Bogus anecdotes and trite observations are the staple of management books. Howard Davies, deputy governor of the Bank of England, finds "The Witch Doctors" no exception. In fact, it is exquisitely dreadfulby Howard Davies / January 20, 1997 / Leave a comment
Published in January 1997 issue of Prospect Magazine
This is an important book. We know that, because it says so. The cover tells us that The Witch Doctors reveals “what the management gurus are saying, why it matters and how to make sense of it.” It is, therefore, quite definitely, a book we ought to read. Rosabeth Moss Kanter of Harvard enjoins us to “read it before buying any other business book!” This is, in other words, a book with attitude.
I mention this front cover language not because I did not make it through the text itself. I did, right through to the bitter end. Indeed, the immodest market positioning positively spurred me on, because my own relationship with management punditry has, over the years, been something of an on-off romance. I was destruction-tested at Stanford Business School and, subsequently, spent a few perplexing years at McKinsey. Perplexing, because I found it hard to understand why my clients were prepared to pay decent money to employ someone who knew so much less about their business than they did.
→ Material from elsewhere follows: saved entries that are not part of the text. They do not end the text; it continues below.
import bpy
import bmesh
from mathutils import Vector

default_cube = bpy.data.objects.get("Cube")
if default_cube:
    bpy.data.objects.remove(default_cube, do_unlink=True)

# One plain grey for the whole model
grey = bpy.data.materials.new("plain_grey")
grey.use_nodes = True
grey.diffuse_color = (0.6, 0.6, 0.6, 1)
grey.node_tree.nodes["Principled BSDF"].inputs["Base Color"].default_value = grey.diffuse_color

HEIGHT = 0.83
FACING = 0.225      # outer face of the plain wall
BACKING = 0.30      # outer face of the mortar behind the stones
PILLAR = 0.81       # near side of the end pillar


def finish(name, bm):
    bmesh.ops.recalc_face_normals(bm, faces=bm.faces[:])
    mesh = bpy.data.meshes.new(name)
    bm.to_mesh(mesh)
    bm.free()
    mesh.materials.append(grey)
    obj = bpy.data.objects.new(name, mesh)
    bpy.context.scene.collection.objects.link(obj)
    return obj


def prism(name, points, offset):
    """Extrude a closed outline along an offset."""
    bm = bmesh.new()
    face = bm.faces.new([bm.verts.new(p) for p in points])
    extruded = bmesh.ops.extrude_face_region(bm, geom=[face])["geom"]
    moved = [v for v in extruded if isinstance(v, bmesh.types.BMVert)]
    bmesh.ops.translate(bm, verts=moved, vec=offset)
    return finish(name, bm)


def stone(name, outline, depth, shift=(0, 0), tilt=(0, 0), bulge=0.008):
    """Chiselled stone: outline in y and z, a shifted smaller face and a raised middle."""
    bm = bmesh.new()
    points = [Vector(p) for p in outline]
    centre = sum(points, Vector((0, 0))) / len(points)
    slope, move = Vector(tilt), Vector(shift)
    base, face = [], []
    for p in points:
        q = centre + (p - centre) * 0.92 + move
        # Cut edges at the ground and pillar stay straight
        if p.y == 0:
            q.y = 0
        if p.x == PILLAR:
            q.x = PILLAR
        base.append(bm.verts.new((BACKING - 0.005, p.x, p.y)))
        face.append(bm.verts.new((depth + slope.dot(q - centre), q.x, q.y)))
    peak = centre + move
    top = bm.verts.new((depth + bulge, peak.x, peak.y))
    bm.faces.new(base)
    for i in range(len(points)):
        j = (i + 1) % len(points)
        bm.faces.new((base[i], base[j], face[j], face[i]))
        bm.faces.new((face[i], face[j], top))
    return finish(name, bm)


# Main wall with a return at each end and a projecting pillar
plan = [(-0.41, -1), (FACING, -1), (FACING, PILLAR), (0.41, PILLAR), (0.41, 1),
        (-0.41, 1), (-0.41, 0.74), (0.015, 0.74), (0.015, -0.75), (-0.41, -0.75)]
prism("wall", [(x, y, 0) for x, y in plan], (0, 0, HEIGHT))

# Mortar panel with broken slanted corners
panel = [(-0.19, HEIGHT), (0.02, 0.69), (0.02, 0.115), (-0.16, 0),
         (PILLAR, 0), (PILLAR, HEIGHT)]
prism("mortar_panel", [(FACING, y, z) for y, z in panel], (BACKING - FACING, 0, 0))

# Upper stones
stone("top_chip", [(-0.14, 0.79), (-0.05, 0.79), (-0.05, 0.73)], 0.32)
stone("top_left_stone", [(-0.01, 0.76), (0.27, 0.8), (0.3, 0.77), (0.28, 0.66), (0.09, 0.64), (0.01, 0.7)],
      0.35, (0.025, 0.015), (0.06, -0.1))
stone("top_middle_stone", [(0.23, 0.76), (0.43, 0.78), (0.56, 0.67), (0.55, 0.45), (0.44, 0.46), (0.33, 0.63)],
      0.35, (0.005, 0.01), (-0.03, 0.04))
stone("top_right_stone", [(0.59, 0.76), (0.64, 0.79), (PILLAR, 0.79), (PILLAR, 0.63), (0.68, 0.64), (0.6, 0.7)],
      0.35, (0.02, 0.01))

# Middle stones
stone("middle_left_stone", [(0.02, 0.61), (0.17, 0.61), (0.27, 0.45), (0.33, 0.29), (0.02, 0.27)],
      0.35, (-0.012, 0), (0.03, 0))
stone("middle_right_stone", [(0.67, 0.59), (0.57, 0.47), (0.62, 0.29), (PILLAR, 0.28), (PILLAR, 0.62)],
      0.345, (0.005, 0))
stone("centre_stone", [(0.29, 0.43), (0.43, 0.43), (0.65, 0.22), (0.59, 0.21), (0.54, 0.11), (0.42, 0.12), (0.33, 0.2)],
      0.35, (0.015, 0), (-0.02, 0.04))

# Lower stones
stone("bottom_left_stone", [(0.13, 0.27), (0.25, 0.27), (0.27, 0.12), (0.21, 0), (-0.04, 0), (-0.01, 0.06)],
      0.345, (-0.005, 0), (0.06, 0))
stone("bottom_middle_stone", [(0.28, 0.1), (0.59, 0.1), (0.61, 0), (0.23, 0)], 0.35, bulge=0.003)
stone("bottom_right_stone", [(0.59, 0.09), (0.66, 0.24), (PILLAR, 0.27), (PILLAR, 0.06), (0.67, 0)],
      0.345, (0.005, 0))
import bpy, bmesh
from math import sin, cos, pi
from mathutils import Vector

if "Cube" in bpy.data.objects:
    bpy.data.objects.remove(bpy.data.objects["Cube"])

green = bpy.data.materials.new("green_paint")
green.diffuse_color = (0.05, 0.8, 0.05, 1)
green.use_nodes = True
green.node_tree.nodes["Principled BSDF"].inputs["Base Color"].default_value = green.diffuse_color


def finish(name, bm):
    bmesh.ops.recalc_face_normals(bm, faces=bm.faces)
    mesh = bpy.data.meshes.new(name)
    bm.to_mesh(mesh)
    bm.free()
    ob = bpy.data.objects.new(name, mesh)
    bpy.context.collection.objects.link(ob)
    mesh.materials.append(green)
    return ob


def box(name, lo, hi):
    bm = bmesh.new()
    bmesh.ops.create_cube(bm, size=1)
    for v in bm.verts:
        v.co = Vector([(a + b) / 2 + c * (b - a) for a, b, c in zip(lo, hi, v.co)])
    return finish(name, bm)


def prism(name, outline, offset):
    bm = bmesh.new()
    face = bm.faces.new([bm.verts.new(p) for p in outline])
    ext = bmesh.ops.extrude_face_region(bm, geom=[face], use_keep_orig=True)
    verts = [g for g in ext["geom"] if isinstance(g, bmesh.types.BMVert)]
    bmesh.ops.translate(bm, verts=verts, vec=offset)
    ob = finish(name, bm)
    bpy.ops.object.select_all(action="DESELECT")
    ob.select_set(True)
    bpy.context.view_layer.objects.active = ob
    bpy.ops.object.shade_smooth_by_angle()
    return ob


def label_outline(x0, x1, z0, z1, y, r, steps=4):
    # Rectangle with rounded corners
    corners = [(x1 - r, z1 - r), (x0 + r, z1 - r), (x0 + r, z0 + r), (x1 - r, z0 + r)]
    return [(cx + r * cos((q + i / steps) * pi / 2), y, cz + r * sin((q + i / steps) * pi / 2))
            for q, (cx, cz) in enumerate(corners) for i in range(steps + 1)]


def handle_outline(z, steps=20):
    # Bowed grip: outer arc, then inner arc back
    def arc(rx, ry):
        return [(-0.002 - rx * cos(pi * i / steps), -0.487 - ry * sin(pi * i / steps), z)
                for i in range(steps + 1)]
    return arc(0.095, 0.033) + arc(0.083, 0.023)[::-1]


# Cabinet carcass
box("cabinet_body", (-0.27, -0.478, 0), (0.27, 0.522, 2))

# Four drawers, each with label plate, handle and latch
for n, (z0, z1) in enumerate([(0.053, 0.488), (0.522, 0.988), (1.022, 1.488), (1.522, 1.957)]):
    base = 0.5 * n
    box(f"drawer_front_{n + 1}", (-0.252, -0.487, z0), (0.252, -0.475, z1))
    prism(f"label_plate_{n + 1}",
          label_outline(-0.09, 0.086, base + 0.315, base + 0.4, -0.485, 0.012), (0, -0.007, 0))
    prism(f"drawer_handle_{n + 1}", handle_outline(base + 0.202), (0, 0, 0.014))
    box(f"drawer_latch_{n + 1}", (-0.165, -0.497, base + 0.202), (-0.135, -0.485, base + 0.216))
But in spite of these impeccable management credentials, I have always found the guru industry’s productions rather hard to take. From Peters and Waterman onwards, I have stocked up my office bookshelves with the latest tomes, promising to reveal the secrets of success, but two chapters into even the most hyped volume I find myself repelled by the usual combination of illiterate prose, bogus anecdotes, non sequiturs and wrong-headed “do-it-yourself” economics. I know that a million managers cannot be entirely wrong, but I do not have the patience to mine the nuggets of wisdom embedded in the slurry.